The High Commissioner for the United Nations’ Refugee agency (UNHCR) has cancelled a scheduled visit to the UAE. (File/AFP)
Updated 11 March 2019

UNHCR Chief cancels UAE visit due to UN deaths on Ethiopian plane crash 

  • Filippo Grandi flew back to Geneva from Abu Dhabi after hearing that two staff members of the UNHCR were among the 157 who died
  • Ethiopian Airlines Flight 302 had plummeted to the ground shortly after take-off

DUBAI: The High Commissioner for the United Nations’ Refugee agency (UNHCR) has cancelled a scheduled visit to the UAE, following the death of 19 UN staff members who were in the Ethiopian flight to Nairobi that crashed on Sunday. 
Filippo Grandi flew back to Geneva from Abu Dhabi on Sunday after hearing that two staff members of the UNHCR were among the 157 who died when Ethiopian Airlines Flight 302 plummeted to the ground shortly after take-off. 
“It is with great sadness and shock that I have learned today that UNHCR colleagues were among the passengers of the Ethiopian Airlines flight ET 302 which crashed in Ethiopia this morning,” Grandi said in a statement. 
“UNHCR has suffered today a huge loss. Our deepest sympathies are with the families and loved ones of our colleagues and all others we have so tragically lost today,” he added. 
The UN high commissioner was scheduled to speak at the Dubai International Humanitarian Aid & Development (DIHAD) conference on Tuesday. 
The other 17 UN members that were killed were part of the other UN agencies including the World Food Programme and the Food and Agriculture Organization.
The airline said the flight had passengers from at least 35 countries, some of whom were aid workers for other humanitarian organizations.
Although the cause of the crash is not yet known, Ethiopian Airlines has grounded its Boeing 737 MAX 8 fleet until further notice, the airline said on its Twitter account on Monday.


Philippine police say will arrest anyone flouting vaping ban

Updated 20 November 2019

Philippine police say will arrest anyone flouting vaping ban

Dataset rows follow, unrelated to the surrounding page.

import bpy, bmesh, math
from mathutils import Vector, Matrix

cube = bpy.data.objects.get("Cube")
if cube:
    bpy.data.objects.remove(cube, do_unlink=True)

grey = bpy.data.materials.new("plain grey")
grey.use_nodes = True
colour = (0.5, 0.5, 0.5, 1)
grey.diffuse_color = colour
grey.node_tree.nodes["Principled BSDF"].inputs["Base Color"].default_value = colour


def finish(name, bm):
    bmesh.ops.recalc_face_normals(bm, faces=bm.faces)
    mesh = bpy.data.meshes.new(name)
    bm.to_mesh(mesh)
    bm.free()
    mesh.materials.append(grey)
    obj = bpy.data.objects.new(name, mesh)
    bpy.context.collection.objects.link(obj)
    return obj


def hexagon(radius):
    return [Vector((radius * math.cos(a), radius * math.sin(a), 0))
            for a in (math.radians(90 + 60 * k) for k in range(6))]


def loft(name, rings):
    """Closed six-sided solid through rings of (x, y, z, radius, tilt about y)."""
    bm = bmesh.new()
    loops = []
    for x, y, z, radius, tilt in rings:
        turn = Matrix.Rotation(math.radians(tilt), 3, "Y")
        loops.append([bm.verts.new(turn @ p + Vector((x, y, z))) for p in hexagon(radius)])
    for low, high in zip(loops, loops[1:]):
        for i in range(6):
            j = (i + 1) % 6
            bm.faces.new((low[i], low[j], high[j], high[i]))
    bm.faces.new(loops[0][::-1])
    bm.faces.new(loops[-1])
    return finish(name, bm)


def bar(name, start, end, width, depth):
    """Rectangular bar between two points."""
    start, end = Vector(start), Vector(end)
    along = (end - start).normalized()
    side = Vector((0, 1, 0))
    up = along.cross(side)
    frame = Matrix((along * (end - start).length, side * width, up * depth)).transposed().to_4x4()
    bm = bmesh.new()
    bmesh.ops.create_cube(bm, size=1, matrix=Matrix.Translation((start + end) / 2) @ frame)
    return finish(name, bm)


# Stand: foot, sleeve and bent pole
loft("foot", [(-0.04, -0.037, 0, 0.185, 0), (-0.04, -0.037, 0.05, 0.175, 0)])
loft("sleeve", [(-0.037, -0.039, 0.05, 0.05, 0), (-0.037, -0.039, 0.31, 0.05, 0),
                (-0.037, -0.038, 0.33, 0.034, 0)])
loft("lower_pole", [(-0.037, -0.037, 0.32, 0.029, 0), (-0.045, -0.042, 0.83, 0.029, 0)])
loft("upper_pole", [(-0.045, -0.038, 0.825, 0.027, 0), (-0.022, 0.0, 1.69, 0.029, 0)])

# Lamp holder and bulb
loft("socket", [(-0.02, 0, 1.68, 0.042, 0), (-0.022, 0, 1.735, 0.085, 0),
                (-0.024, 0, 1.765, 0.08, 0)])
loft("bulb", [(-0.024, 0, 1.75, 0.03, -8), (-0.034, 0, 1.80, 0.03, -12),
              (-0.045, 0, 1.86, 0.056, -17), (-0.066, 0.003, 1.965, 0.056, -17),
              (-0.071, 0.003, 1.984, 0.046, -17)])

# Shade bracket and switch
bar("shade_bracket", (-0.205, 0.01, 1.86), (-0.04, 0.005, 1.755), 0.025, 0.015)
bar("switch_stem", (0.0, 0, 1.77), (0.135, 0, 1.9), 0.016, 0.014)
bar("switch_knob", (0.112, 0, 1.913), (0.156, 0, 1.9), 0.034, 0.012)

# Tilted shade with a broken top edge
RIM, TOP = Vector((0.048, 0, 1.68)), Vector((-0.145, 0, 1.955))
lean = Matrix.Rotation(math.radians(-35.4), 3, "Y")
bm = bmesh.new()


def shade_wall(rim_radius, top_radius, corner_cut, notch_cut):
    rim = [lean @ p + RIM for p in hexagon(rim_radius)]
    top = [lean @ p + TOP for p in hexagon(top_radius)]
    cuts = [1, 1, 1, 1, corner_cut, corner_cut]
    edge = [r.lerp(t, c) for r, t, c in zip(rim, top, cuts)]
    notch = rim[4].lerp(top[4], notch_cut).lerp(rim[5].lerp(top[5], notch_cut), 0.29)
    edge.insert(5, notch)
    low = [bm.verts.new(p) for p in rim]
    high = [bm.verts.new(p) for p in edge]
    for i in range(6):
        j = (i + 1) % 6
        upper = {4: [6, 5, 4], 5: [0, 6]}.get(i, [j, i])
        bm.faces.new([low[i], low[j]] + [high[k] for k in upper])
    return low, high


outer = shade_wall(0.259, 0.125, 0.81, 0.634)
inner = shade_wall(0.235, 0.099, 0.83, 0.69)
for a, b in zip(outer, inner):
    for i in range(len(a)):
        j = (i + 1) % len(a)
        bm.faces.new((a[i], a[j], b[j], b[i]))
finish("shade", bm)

  • The ban came days after Philippine health authorities reported the nation’s first vaping-related lung injury
  • The devices are already banned in several places such as Brazil, Singapore, Thailand and the US state of Massachusetts

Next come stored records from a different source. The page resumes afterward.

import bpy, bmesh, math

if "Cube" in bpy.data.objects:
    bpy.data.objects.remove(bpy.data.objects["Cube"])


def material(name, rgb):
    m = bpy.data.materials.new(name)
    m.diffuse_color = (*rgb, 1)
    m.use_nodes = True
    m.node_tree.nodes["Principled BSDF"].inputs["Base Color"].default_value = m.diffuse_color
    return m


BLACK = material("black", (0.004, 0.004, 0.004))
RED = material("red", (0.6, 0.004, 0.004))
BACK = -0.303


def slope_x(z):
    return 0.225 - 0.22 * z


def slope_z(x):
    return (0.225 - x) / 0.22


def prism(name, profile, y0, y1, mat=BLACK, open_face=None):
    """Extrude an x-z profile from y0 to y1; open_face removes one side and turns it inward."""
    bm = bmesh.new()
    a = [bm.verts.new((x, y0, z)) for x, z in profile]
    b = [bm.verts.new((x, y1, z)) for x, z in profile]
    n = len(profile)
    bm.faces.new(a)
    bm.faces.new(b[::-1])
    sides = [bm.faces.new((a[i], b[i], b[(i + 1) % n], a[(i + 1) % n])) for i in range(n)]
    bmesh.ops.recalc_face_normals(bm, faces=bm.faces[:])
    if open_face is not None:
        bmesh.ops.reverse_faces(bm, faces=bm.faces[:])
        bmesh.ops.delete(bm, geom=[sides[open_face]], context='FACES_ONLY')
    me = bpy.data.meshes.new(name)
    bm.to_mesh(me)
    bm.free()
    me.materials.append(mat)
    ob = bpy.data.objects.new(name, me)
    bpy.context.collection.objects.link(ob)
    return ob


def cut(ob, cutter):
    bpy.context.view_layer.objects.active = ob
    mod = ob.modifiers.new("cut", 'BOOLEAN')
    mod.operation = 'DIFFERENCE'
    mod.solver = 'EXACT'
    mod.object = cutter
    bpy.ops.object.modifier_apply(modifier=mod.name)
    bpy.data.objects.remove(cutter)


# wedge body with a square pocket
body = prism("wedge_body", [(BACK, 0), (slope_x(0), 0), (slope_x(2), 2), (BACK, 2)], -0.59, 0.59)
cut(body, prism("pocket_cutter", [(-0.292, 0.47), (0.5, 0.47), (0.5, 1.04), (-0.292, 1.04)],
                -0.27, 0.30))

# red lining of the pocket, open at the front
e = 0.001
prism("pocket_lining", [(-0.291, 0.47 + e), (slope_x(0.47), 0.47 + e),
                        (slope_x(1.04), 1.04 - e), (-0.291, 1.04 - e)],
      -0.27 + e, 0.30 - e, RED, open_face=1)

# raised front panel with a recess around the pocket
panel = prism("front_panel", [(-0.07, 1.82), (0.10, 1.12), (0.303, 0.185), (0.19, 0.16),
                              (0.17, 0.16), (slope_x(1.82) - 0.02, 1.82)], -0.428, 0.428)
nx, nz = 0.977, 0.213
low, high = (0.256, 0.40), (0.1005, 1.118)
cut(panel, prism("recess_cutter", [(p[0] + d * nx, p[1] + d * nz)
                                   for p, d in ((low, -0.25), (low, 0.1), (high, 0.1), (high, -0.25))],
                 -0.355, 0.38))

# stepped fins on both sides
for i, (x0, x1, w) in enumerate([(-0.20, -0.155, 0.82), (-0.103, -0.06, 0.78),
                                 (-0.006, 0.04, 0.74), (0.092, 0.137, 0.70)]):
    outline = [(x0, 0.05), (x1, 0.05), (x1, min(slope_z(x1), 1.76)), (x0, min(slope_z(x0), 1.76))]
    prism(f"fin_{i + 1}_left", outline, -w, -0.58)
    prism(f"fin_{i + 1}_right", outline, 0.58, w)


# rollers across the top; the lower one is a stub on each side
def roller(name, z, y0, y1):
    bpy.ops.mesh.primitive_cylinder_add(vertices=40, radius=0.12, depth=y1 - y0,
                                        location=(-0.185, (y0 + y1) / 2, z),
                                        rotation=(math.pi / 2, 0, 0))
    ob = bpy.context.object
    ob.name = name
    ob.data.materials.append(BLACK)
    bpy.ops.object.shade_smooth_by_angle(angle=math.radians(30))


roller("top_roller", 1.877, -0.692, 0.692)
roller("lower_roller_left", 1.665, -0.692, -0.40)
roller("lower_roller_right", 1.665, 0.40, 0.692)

MANILA: Philippine police were ordered Wednesday to arrest anyone caught vaping in public, just hours after Philippine President Rodrigo Duterte announced he would ban e-cigarettes.
The abrupt prohibition, revealed by Duterte late Tuesday adds to a growing global backlash against a product once promoted as less harmful than tobacco smoking.
Duterte, a former smoker, called the devices “toxic” and said vaping introduced “chemicals” into the user’s body.
He ordered the arrest of anyone vaping publicly in a country that already has some of Asia’s toughest anti-smoking rules.
No formal, written order has been made public that spells out the scope of the ban or penalties for violations.
Duterte is notorious internationally for his deadly anti-narcotics crackdown, but he has also targeted tobacco with a wide-ranging ban on smoking in public.
Citing “the order of the president,” on Wednesday a statement from the head of the Philippine police ordered “effective today, all police units nationwide to enforce the ban on use of vapes; ensure that all violators will be arrested.”
The ban came days after Philippine health authorities reported the nation’s first vaping-related lung injury, which resulted in a 16-year-old girl being hospitalized.
Vaping has taken off in the Philippines, with speciality shops and vapers puffing away in public a common sight.
E-cigarette users were caught off guard by the ban and questioned the utility of arresting people who, at worst, were hurting themselves.
“It’s inappropriate. In any case, we don’t hurt people, the environment or animals,” said 22-year-old student Alexis Martin.
“Why are vapers being targeted?”
E-cigarettes warm flavored liquid to produce vapor that is free of the estimated 7,000 chemicals in tobacco smoke, but does contain a number of substances that could potentially be harmful.
Critics say that apart from being harmful in themselves, the multiple exotic flavors of e-cigarette liquids appeal particularly to youngsters and risk getting them addicted to nicotine.
The devices have become hugely popular in the past decade but a rash of vaping-linked deaths and illnesses in the United States is feeding caution about the product, already banned in some places.
In September 2019 India became the latest country to ban the import, sale, production and advertising of e-cigarettes, citing in particular concerns for its youth.
The devices are already banned in several places such as Brazil, Singapore, Thailand and the US state of Massachusetts.